An overview of haematological, renal and gastrointestinal changes in pregnancy and sepsis

Sepsis is a whole body inflammation resulting from infection, when severe it can result in organ dysfunction and eventual failure.

The maintenance of good hygiene and health of the mother during pregnancy and labour is important to an obstetrician and midwife. As the mother draws closer to giving birth, her body and its ability to fight off infection is reduced. A pregnancy plan produced by a medical professional like Dr Gary Swift, a leading obstetrician located on the Gold Coast specialising in gynaecology and reproductive medicine, is essential to a successful pregnancy.

In this article we take a look at the physical and internal changes during pregnancy and compare them with the changes resulting from sepsis. We also look at the consequential changes should sepsis become severe for a pregnant mother.

Physical changes during pregnancy – Haematological

  • Hypercoagulable state (elevated factors I, II, VII, VIII, IX, and XII, Plasminogen activator inhibitor I and II increase 5-fold, reduced protein S)
  • Antithrombin and protein C levels are not significantly affected
  • Mild increase in white cell counts with possibility of gestational
  • Thrombocytopenia

Physical changes resulting from sepsis – Haematological

  • Procoagulant effects
  • Increased thrombin production with reduced activated Protein C release associated with platelet aggregation
  • Decreased fibrinolysis via increase in plasminogen activator inhibitor 1 activity
  • Combined increases microvascular fibrin thrombi resulting in tissue hypoperfusion and end organ dysfunction
  • Careful interpretation of blood results

Physical changes during pregnancy – Renal

  • Renal plasma flow and the glomerular filtration rate (GFR) increase resulting in decreased serum levels of blood urea, nitrogen and creatinine.
  • The renal collecting system dilates because of smooth muscle relaxation associated with mechanical obstruction of the ureter.

Physical changes resulting from sepsis – Renal
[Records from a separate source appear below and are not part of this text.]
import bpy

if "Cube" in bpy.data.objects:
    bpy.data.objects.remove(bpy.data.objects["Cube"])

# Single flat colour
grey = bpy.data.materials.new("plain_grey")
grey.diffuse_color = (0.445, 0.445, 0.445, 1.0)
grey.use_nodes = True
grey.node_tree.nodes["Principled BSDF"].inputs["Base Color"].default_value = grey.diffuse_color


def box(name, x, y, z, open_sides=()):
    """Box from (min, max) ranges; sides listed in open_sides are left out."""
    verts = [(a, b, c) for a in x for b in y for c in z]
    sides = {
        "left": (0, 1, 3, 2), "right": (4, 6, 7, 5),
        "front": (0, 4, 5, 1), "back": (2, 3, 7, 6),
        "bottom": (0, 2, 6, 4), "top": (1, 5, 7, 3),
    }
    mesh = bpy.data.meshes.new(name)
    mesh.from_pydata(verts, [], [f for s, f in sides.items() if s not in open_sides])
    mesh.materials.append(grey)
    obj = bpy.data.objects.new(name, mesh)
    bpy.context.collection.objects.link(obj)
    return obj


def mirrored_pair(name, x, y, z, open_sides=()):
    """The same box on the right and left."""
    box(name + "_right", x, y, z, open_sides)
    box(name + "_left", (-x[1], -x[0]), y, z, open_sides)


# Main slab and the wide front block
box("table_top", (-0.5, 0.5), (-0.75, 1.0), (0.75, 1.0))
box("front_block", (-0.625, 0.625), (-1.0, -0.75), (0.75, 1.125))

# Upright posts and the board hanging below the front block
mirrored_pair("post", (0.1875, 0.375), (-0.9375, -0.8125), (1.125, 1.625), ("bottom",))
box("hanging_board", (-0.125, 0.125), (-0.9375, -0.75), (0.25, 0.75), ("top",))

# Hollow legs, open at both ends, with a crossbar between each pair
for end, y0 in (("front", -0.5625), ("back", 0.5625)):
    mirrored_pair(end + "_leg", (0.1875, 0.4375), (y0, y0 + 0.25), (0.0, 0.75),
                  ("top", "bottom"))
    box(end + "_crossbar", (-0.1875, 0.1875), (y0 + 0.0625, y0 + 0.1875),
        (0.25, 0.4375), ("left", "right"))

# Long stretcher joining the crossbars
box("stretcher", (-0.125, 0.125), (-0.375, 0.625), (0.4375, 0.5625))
  • Acute tubular necrosis could develop because of ischaemia reperfusion injury, vasoconstriction caused by increased renal sympathetic and angiotensin activity, and cytokine mediated renal cell injury
  • Combined misinterpretation of blood results
  • Predisposition to urinary tract infection

Physical changes during pregnancy – Gastrointestinal

  • Smooth muscle tone is reduced throughout the gastrointestinal system that results in delayed gastric emptying
  • Alkaline phosphatase levels are raised due to placental production while the transaminases and bilirubin remain unchanged during pregnancy

Physical changes resulting from sepsis – Gastrointestinal

  • Bacterial overgrowth in the upper gastrointestinal tract
  • Depressed gut’s normal barrier function
  • Combined predisposition to oesophageal reflux disease and aspiration pneumonia

references
Andrew ML. Pregnancy and Critical Care Medicine Part 1: Normal Physiologic Changes in Pregnancy.
Critical Care (Alert) 2011; 18: 89–93.

Edward R, Yeomans Larry C. Gilstrap III. Physiologic changes in pregnancy and their impact on critical
care. Crit Care Med 2005 33: S256–258.